### DATA FOR THIS EXERCISE
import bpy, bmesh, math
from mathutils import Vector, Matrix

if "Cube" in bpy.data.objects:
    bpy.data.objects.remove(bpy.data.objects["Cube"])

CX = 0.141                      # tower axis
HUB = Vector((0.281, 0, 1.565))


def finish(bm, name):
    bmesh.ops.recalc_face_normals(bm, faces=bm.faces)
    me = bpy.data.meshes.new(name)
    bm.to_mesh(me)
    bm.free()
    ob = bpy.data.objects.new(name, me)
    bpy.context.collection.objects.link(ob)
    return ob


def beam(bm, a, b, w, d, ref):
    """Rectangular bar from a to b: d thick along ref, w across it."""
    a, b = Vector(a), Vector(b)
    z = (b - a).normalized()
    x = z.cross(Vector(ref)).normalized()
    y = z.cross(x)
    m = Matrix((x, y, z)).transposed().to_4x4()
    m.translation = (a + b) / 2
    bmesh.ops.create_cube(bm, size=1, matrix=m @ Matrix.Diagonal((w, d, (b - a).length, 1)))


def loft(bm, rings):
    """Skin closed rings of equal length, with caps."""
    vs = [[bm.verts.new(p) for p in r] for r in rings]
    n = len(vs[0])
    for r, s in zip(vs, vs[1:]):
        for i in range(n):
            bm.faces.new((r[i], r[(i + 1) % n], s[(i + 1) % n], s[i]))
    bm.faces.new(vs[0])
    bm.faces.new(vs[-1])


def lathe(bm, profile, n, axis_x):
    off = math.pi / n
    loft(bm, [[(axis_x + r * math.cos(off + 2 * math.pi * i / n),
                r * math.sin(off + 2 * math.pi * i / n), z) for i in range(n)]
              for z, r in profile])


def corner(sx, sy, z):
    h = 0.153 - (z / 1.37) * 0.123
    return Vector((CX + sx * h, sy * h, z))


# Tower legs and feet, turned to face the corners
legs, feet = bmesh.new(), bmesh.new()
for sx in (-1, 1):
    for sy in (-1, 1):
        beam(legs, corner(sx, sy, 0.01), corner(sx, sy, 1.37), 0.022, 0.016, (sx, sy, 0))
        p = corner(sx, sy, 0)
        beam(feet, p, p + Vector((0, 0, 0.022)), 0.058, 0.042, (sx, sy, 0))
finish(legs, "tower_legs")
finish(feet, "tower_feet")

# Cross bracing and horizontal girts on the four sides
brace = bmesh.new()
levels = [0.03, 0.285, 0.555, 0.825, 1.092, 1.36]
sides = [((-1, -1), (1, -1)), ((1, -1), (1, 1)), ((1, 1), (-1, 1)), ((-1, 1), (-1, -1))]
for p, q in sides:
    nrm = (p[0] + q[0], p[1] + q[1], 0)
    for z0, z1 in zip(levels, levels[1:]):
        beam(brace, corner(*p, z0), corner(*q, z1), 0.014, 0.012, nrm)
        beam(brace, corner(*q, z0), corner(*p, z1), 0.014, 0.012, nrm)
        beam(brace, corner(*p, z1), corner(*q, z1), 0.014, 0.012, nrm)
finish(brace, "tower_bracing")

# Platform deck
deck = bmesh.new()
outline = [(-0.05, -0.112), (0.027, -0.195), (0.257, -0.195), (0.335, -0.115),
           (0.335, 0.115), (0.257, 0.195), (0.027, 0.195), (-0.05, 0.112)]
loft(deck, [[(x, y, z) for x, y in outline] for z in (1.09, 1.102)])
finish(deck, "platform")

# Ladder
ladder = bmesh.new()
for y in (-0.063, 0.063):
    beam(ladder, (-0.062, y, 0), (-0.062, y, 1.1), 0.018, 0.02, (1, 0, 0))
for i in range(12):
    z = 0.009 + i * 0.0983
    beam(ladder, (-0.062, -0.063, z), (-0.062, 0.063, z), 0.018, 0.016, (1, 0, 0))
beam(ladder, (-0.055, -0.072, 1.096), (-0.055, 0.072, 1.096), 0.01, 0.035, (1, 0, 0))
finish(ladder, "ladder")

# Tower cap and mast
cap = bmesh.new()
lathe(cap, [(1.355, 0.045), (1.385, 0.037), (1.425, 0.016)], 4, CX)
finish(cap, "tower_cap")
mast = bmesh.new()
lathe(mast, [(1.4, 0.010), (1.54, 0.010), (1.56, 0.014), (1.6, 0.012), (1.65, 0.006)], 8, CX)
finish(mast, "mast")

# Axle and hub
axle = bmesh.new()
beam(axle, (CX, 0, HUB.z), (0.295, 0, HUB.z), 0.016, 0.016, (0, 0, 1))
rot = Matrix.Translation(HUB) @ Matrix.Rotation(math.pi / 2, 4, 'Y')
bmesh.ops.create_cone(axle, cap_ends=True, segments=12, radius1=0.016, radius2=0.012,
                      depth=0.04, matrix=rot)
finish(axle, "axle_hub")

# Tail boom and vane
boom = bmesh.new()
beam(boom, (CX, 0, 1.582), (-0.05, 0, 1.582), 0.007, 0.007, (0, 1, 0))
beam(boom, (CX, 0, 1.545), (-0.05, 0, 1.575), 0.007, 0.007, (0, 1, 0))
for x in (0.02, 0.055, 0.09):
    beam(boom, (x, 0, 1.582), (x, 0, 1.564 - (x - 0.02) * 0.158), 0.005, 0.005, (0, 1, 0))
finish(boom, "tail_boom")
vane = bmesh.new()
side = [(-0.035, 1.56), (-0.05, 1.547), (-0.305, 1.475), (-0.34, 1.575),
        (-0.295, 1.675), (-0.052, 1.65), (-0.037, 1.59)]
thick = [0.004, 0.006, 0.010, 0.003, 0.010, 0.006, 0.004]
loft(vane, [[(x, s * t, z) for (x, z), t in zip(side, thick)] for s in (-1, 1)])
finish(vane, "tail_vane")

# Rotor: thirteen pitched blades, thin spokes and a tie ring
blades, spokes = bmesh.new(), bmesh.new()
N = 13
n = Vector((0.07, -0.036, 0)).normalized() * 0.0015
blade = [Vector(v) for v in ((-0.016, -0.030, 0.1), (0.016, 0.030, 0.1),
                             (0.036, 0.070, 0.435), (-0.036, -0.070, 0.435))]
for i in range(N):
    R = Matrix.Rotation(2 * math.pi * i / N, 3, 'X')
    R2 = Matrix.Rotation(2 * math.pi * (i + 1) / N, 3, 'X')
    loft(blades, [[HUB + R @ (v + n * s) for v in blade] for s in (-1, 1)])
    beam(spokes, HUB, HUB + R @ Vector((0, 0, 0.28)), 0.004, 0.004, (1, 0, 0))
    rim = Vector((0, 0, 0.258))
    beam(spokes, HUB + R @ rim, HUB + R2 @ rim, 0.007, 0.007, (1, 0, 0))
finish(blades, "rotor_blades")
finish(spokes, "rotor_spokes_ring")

### TASK REQUIREMENTS
Give the material again in full, exactly as it appears above.

### RESPONSE AREA
import bpy, bmesh, math
from mathutils import Vector, Matrix

if "Cube" in bpy.data.objects:
    bpy.data.objects.remove(bpy.data.objects["Cube"])

CX = 0.141                      # tower axis
HUB = Vector((0.281, 0, 1.565))


def finish(bm, name):
    bmesh.ops.recalc_face_normals(bm, faces=bm.faces)
    me = bpy.data.meshes.new(name)
    bm.to_mesh(me)
    bm.free()
    ob = bpy.data.objects.new(name, me)
    bpy.context.collection.objects.link(ob)
    return ob


def beam(bm, a, b, w, d, ref):
    """Rectangular bar from a to b: d thick along ref, w across it."""
    a, b = Vector(a), Vector(b)
    z = (b - a).normalized()
    x = z.cross(Vector(ref)).normalized()
    y = z.cross(x)
    m = Matrix((x, y, z)).transposed().to_4x4()
    m.translation = (a + b) / 2
    bmesh.ops.create_cube(bm, size=1, matrix=m @ Matrix.Diagonal((w, d, (b - a).length, 1)))


def loft(bm, rings):
    """Skin closed rings of equal length, with caps."""
    vs = [[bm.verts.new(p) for p in r] for r in rings]
    n = len(vs[0])
    for r, s in zip(vs, vs[1:]):
        for i in range(n):
            bm.faces.new((r[i], r[(i + 1) % n], s[(i + 1) % n], s[i]))
    bm.faces.new(vs[0])
    bm.faces.new(vs[-1])


def lathe(bm, profile, n, axis_x):
    off = math.pi / n
    loft(bm, [[(axis_x + r * math.cos(off + 2 * math.pi * i / n),
                r * math.sin(off + 2 * math.pi * i / n), z) for i in range(n)]
              for z, r in profile])


def corner(sx, sy, z):
    h = 0.153 - (z / 1.37) * 0.123
    return Vector((CX + sx * h, sy * h, z))


# Tower legs and feet, turned to face the corners
legs, feet = bmesh.new(), bmesh.new()
for sx in (-1, 1):
    for sy in (-1, 1):
        beam(legs, corner(sx, sy, 0.01), corner(sx, sy, 1.37), 0.022, 0.016, (sx, sy, 0))
        p = corner(sx, sy, 0)
        beam(feet, p, p + Vector((0, 0, 0.022)), 0.058, 0.042, (sx, sy, 0))
finish(legs, "tower_legs")
finish(feet, "tower_feet")

# Cross bracing and horizontal girts on the four sides
brace = bmesh.new()
levels = [0.03, 0.285, 0.555, 0.825, 1.092, 1.36]
sides = [((-1, -1), (1, -1)), ((1, -1), (1, 1)), ((1, 1), (-1, 1)), ((-1, 1), (-1, -1))]
for p, q in sides:
    nrm = (p[0] + q[0], p[1] + q[1], 0)
    for z0, z1 in zip(levels, levels[1:]):
        beam(brace, corner(*p, z0), corner(*q, z1), 0.014, 0.012, nrm)
        beam(brace, corner(*q, z0), corner(*p, z1), 0.014, 0.012, nrm)
        beam(brace, corner(*p, z1), corner(*q, z1), 0.014, 0.012, nrm)
finish(brace, "tower_bracing")

# Platform deck
deck = bmesh.new()
outline = [(-0.05, -0.112), (0.027, -0.195), (0.257, -0.195), (0.335, -0.115),
           (0.335, 0.115), (0.257, 0.195), (0.027, 0.195), (-0.05, 0.112)]
loft(deck, [[(x, y, z) for x, y in outline] for z in (1.09, 1.102)])
finish(deck, "platform")

# Ladder
ladder = bmesh.new()
for y in (-0.063, 0.063):
    beam(ladder, (-0.062, y, 0), (-0.062, y, 1.1), 0.018, 0.02, (1, 0, 0))
for i in range(12):
    z = 0.009 + i * 0.0983
    beam(ladder, (-0.062, -0.063, z), (-0.062, 0.063, z), 0.018, 0.016, (1, 0, 0))
beam(ladder, (-0.055, -0.072, 1.096), (-0.055, 0.072, 1.096), 0.01, 0.035, (1, 0, 0))
finish(ladder, "ladder")

# Tower cap and mast
cap = bmesh.new()
lathe(cap, [(1.355, 0.045), (1.385, 0.037), (1.425, 0.016)], 4, CX)
finish(cap, "tower_cap")
mast = bmesh.new()
lathe(mast, [(1.4, 0.010), (1.54, 0.010), (1.56, 0.014), (1.6, 0.012), (1.65, 0.006)], 8, CX)
finish(mast, "mast")

# Axle and hub
axle = bmesh.new()
beam(axle, (CX, 0, HUB.z), (0.295, 0, HUB.z), 0.016, 0.016, (0, 0, 1))
rot = Matrix.Translation(HUB) @ Matrix.Rotation(math.pi / 2, 4, 'Y')
bmesh.ops.create_cone(axle, cap_ends=True, segments=12, radius1=0.016, radius2=0.012,
                      depth=0.04, matrix=rot)
finish(axle, "axle_hub")

# Tail boom and vane
boom = bmesh.new()
beam(boom, (CX, 0, 1.582), (-0.05, 0, 1.582), 0.007, 0.007, (0, 1, 0))
beam(boom, (CX, 0, 1.545), (-0.05, 0, 1.575), 0.007, 0.007, (0, 1, 0))
for x in (0.02, 0.055, 0.09):
    beam(boom, (x, 0, 1.582), (x, 0, 1.564 - (x - 0.02) * 0.158), 0.005, 0.005, (0, 1, 0))
finish(boom, "tail_boom")
vane = bmesh.new()
side = [(-0.035, 1.56), (-0.05, 1.547), (-0.305, 1.475), (-0.34, 1.575),
        (-0.295, 1.675), (-0.052, 1.65), (-0.037, 1.59)]
thick = [0.004, 0.006, 0.010, 0.003, 0.010, 0.006, 0.004]
loft(vane, [[(x, s * t, z) for (x, z), t in zip(side, thick)] for s in (-1, 1)])
finish(vane, "tail_vane")

# Rotor: thirteen pitched blades, thin spokes and a tie ring
blades, spokes = bmesh.new(), bmesh.new()
N = 13
n = Vector((0.07, -0.036, 0)).normalized() * 0.0015
blade = [Vector(v) for v in ((-0.016, -0.030, 0.1), (0.016, 0.030, 0.1),
                             (0.036, 0.070, 0.435), (-0.036, -0.070, 0.435))]
for i in range(N):
    R = Matrix.Rotation(2 * math.pi * i / N, 3, 'X')
    R2 = Matrix.Rotation(2 * math.pi * (i + 1) / N, 3, 'X')
    loft(blades, [[HUB + R @ (v + n * s) for v in blade] for s in (-1, 1)])
    beam(spokes, HUB, HUB + R @ Vector((0, 0, 0.28)), 0.004, 0.004, (1, 0, 0))
    rim = Vector((0, 0, 0.258))
    beam(spokes, HUB + R @ rim, HUB + R2 @ rim, 0.007, 0.007, (1, 0, 0))
finish(blades, "rotor_blades")
finish(spokes, "rotor_spokes_ring")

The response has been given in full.